▸ **TASK REQUIREMENTS**
Give back the data exactly, with no images.

#### RECORD SET ####

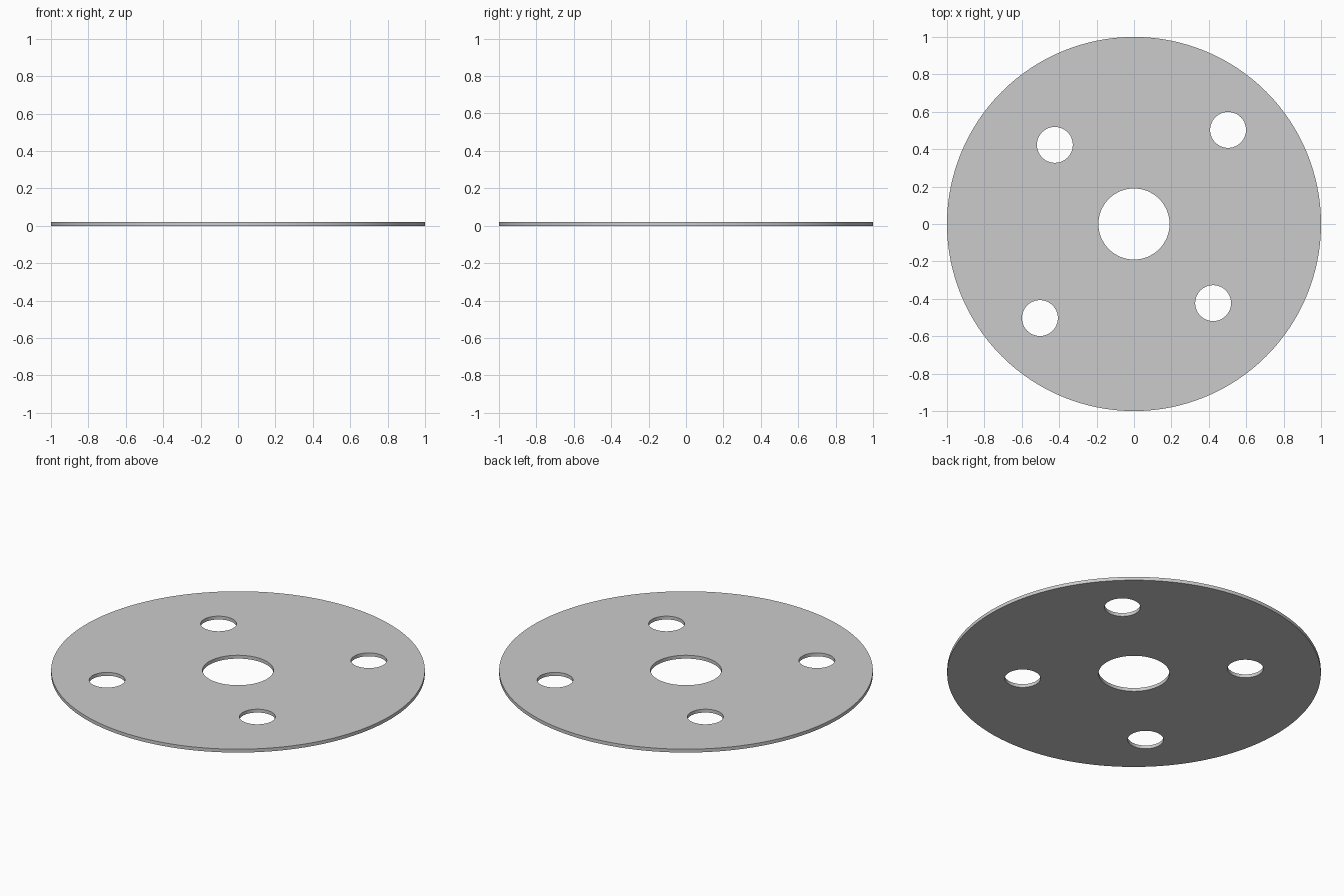
import bpy
from math import sin, cos, tau

if "Cube" in bpy.data.objects:
    bpy.data.objects.remove(bpy.data.objects["Cube"])

THICKNESS = 0.02

# Flat outline: disc rim, centre bore, and four bolt holes on two diagonals
curve = bpy.data.curves.new("perforated_disc", 'CURVE')
curve.dimensions = '2D'
curve.fill_mode = 'BOTH'
curve.extrude = THICKNESS / 2


def add_circle(x, y, radius, sides):
    spline = curve.splines.new('POLY')
    spline.points.add(sides - 1)
    for i, point in enumerate(spline.points):
        a = tau * i / sides
        point.co = (x + radius * cos(a), y + radius * sin(a), 0, 1)
    spline.use_cyclic_u = True


add_circle(0, 0, 1.0, 128)
add_circle(0, 0, 0.19, 64)
for s in (1, -1):
    add_circle(0.503 * s, 0.503 * s, 0.096, 48)   # outer pair
    add_circle(0.423 * s, -0.423 * s, 0.096, 48)  # inner pair

disc = bpy.data.objects.new("perforated_disc", curve)
disc.location.z = THICKNESS / 2
bpy.context.collection.objects.link(disc)

# Turn the outline into a welded, solid mesh with sharp rims
bpy.context.view_layer.objects.active = disc
disc.select_set(True)
bpy.ops.object.convert(target='MESH')
disc = bpy.context.object
bpy.ops.object.mode_set(mode='EDIT')
bpy.ops.mesh.select_all(action='SELECT')
bpy.ops.mesh.remove_doubles(threshold=0.0005)
bpy.ops.mesh.normals_make_consistent(inside=False)
bpy.ops.object.mode_set(mode='OBJECT')
bpy.ops.object.shade_smooth_by_angle()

####

▸ **RESPONSE**
import bpy
from math import sin, cos, tau

if "Cube" in bpy.data.objects:
    bpy.data.objects.remove(bpy.data.objects["Cube"])

THICKNESS = 0.02

# Flat outline: disc rim, centre bore, and four bolt holes on two diagonals
curve = bpy.data.curves.new("perforated_disc", 'CURVE')
curve.dimensions = '2D'
curve.fill_mode = 'BOTH'
curve.extrude = THICKNESS / 2


def add_circle(x, y, radius, sides):
    spline = curve.splines.new('POLY')
    spline.points.add(sides - 1)
    for i, point in enumerate(spline.points):
        a = tau * i / sides
        point.co = (x + radius * cos(a), y + radius * sin(a), 0, 1)
    spline.use_cyclic_u = True


add_circle(0, 0, 1.0, 128)
add_circle(0, 0, 0.19, 64)
for s in (1, -1):
    add_circle(0.503 * s, 0.503 * s, 0.096, 48)   # outer pair
    add_circle(0.423 * s, -0.423 * s, 0.096, 48)  # inner pair

disc = bpy.data.objects.new("perforated_disc", curve)
disc.location.z = THICKNESS / 2
bpy.context.collection.objects.link(disc)

# Turn the outline into a welded, solid mesh with sharp rims
bpy.context.view_layer.objects.active = disc
disc.select_set(True)
bpy.ops.object.convert(target='MESH')
disc = bpy.context.object
bpy.ops.object.mode_set(mode='EDIT')
bpy.ops.mesh.select_all(action='SELECT')
bpy.ops.mesh.remove_doubles(threshold=0.0005)
bpy.ops.mesh.normals_make_consistent(inside=False)
bpy.ops.object.mode_set(mode='OBJECT')
bpy.ops.object.shade_smooth_by_angle()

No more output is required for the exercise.